What you need to do: Could you count the lines below that include the word "data" and give only the number?

Material for this task:

***

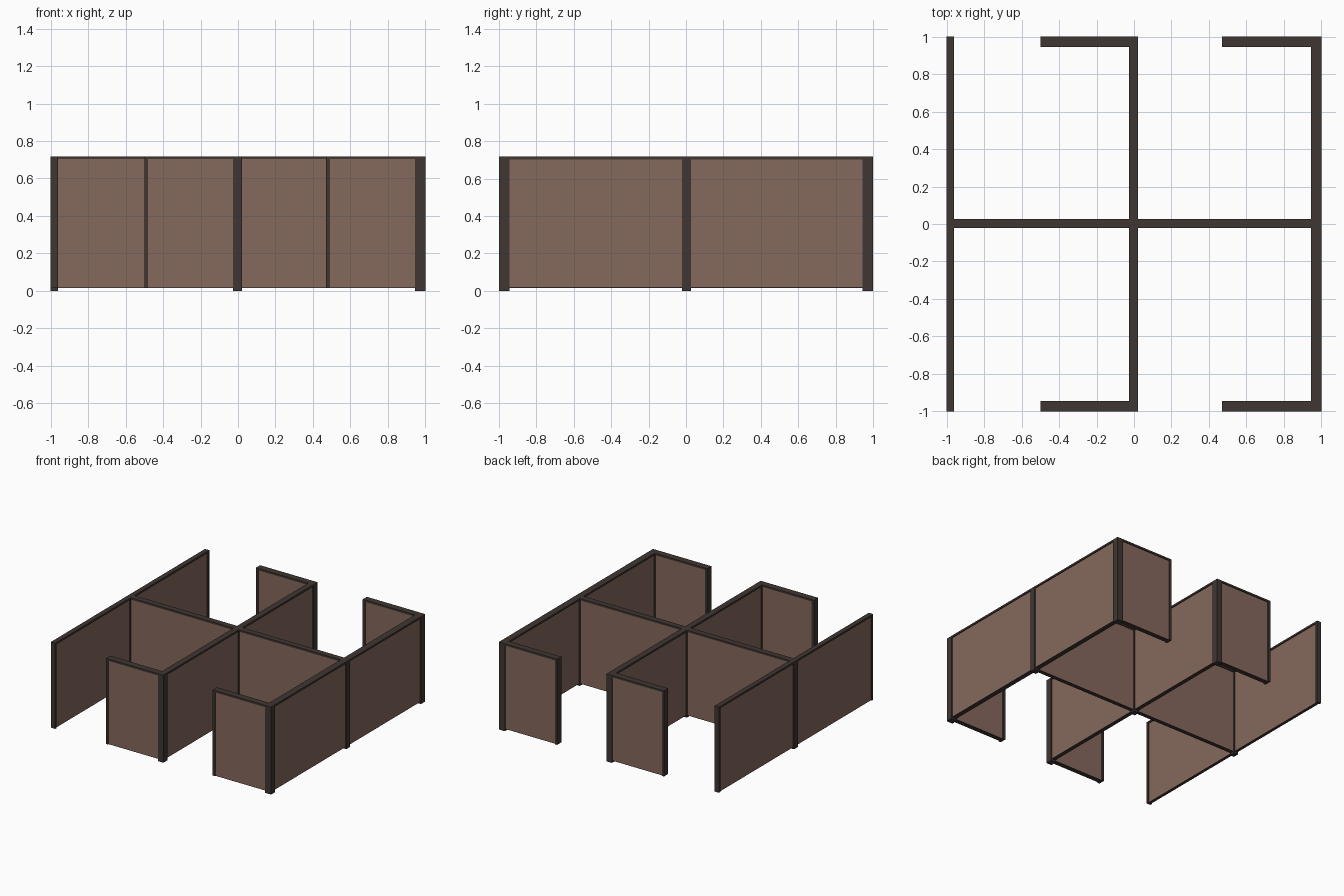
import bpy

if "Cube" in bpy.data.objects:
    bpy.data.objects.remove(bpy.data.objects["Cube"])

TOP, RAIL, FOOT = 0.718, 0.703, 0.015
INSET = 0.008      # panel recess behind the frame
END = 0.02         # thickness of a free-end trim


def material(name, rgb):
    m = bpy.data.materials.new(name)
    m.diffuse_color = (*rgb, 1)
    m.use_nodes = True
    m.node_tree.nodes["Principled BSDF"].inputs["Base Color"].default_value = m.diffuse_color
    return m


FRAME = material("dark_trim", (0.050, 0.037, 0.032))
FABRIC = material("brown_fabric", (0.235, 0.140, 0.107))


def box(name, x, y, z, mat):
    bpy.ops.mesh.primitive_cube_add(size=1)
    o = bpy.context.object
    o.name = name
    for v in o.data.vertices:
        v.co = [r[0] if c < 0 else r[1] for r, c in zip((x, y, z), v.co)]
    o.data.materials.append(mat)


def post(name, x, y, z0=0):
    box(name, x, y, (z0, TOP), FRAME)


def panel(name, x, y, axis):
    """Recessed fabric panel with a top rail and a dark bottom edge."""
    def thin(r):
        return (r[0] + INSET, r[1] - INSET)
    px, py = (x, thin(y)) if axis == "x" else (thin(x), y)
    box(name + "_top_rail", x, y, (RAIL, TOP), FRAME)
    box(name + "_panel", px, py, (FOOT + 0.004, RAIL), FABRIC)
    box(name + "_bottom_edge", px, py, (FOOT, FOOT + 0.004), FRAME)


# x extents of the three long walls, y extents of the spine and the ends
LEFT, MIDDLE, RIGHT = (-1, -0.96), (-0.027, 0.022), (0.945, 1)
SPINE, BACK, FRONT = (-0.022, 0.027), (0.945, 1), (-1, -0.945)

# Middle and right walls with short return walls at both ends
for name, wx, end_x in (("middle", MIDDLE, -0.5), ("right", RIGHT, 0.47)):
    post(name + "_spine_post", wx, SPINE)
    panel(name + "_back_wall", wx, (SPINE[1], BACK[0]), "y")
    panel(name + "_front_wall", wx, (FRONT[1], SPINE[0]), "y")
    for side, ry in (("back", BACK), ("front", FRONT)):
        post(f"{name}_{side}_corner_post", wx, ry)
        panel(f"{name}_{side}_return", (end_x + END, wx[0]), ry, "x")
        post(f"{name}_{side}_return_end", (end_x, end_x + END), ry, FOOT)

# Straight left wall with thin end trims
post("left_spine_post", LEFT, SPINE)
panel("left_back_wall", LEFT, (SPINE[1], 1 - END), "y")
panel("left_front_wall", LEFT, (-1 + END, SPINE[0]), "y")
post("left_back_end", LEFT, (1 - END, 1), FOOT)
post("left_front_end", LEFT, (-1, -1 + END), FOOT)

# Spine dividing the front and back cubicles
panel("spine_left", (LEFT[1], MIDDLE[0]), SPINE, "x")
panel("spine_right", (MIDDLE[1], RIGHT[0]), SPINE, "x")
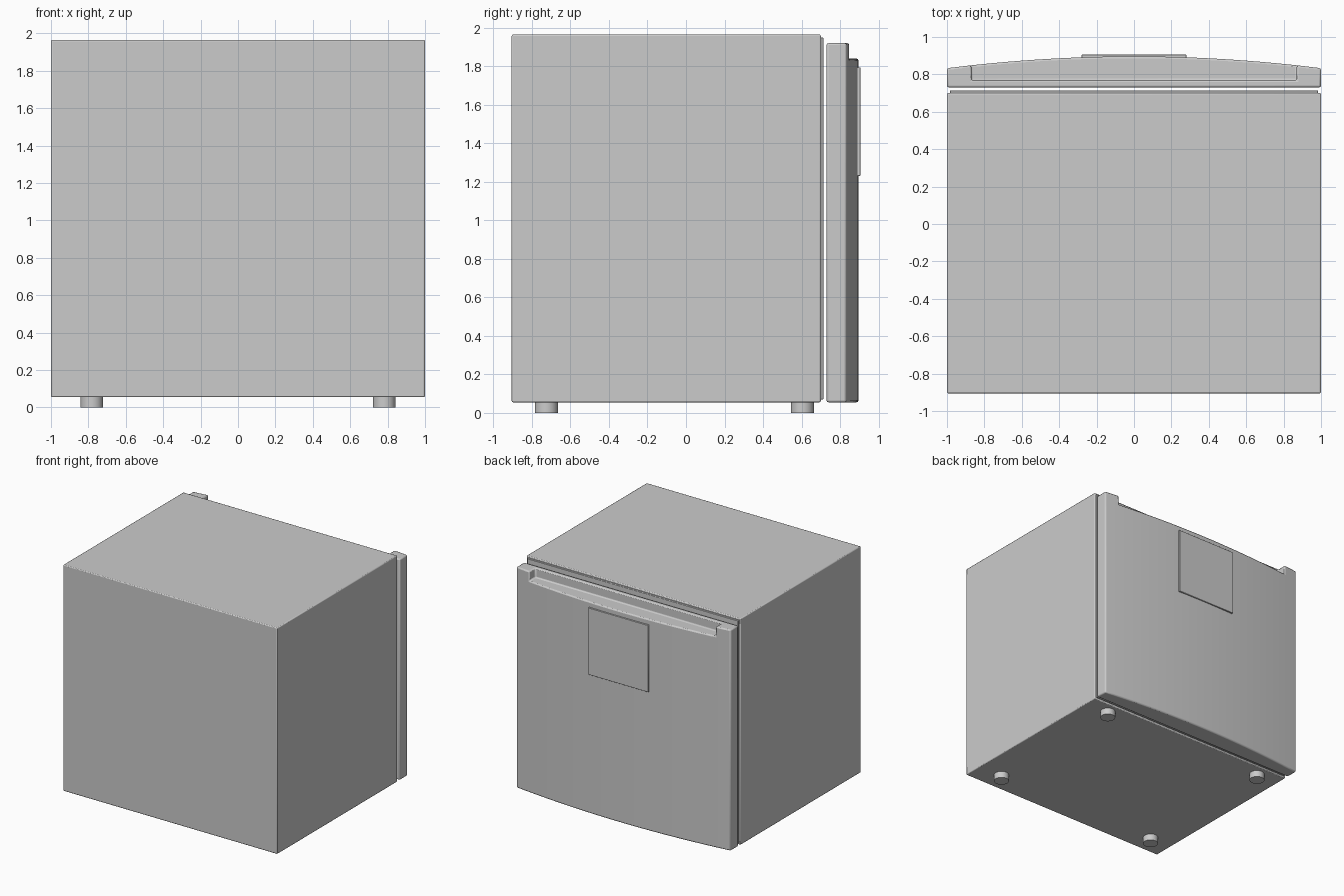
import bpy, bmesh, math

if "Cube" in bpy.data.objects:
    bpy.data.objects.remove(bpy.data.objects["Cube"])


def finish(obj, bevel=0.0, segments=2):
    """Optional rounded edges, then smooth shading with sharp corners kept."""
    bpy.ops.object.select_all(action='DESELECT')
    obj.select_set(True)
    bpy.context.view_layer.objects.active = obj
    if bevel:
        mod = obj.modifiers.new("edge_round", 'BEVEL')
        mod.width = bevel
        mod.segments = segments
        mod.limit_method = 'ANGLE'
        mod.angle_limit = math.radians(35)
    bpy.ops.object.shade_smooth_by_angle(angle=math.radians(30))
    return obj


def prism(name, outline, z0, z1):
    """Extrude a counter-clockwise xy outline from z0 to z1."""
    bm = bmesh.new()
    base = bm.faces.new([bm.verts.new((x, y, z0)) for x, y in outline])
    top = bmesh.ops.extrude_face_region(bm, geom=[base])
    verts = [g for g in top["geom"] if isinstance(g, bmesh.types.BMVert)]
    bmesh.ops.translate(bm, verts=verts, vec=(0, 0, z1 - z0))
    bmesh.ops.recalc_face_normals(bm, faces=bm.faces)
    mesh = bpy.data.meshes.new(name)
    bm.to_mesh(mesh)
    bm.free()
    obj = bpy.data.objects.new(name, mesh)
    bpy.context.collection.objects.link(obj)
    return obj


def box(name, half_x, y0, y1, z0, z1):
    return prism(name, [(-half_x, y0), (half_x, y0), (half_x, y1), (-half_x, y1)], z0, z1)


# Cabinet body and the thin inset frame behind the door
finish(box("cabinet", 1.0, -0.905, 0.70, 0.055, 1.965), 0.007)
finish(box("door_seal_frame", 0.985, 0.69, 0.714, 0.07, 1.95), 0.003, 1)

# Bowed door: flat back, shallow arc on the outer face
side_y, crown = 0.833, 0.063
radius = (1 + crown ** 2) / (2 * crown)
n = 24
arc = []
for i in range(n + 1):
    x = 1 - 2 * i / n
    arc.append((x, side_y + crown - radius + math.sqrt(radius ** 2 - x ** 2)))
door = prism("door", [(-1, 0.73), (1, 0.73)] + arc, 0.055, 1.92)

# Finger recess cut into the top edge of the door
cutter = box("recess_cutter", 0.87, 0.768, 1.1, 1.84, 2.1)
cut = door.modifiers.new("recess", 'BOOLEAN')
cut.operation = 'DIFFERENCE'
cut.solver = 'EXACT'
cut.object = cutter
bpy.context.view_layer.objects.active = door
bpy.ops.object.modifier_apply(modifier=cut.name)
bpy.data.objects.remove(cutter)
finish(door, 0.01)

# Square plate on the door
finish(box("door_plate", 0.28, 0.87, 0.905, 1.23, 1.795), 0.002, 1)

# Four round feet
for side, sx in (("left", -1), ("right", 1)):
    for end, y in (("front", -0.725), ("back", 0.605)):
        bpy.ops.mesh.primitive_cylinder_add(vertices=24, radius=0.06, depth=0.06,
                                            location=(sx * 0.782, y, 0.03))
        foot = bpy.context.object
        foot.name = f"foot_{end}_{side}"
        finish(foot)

***

The answer: 10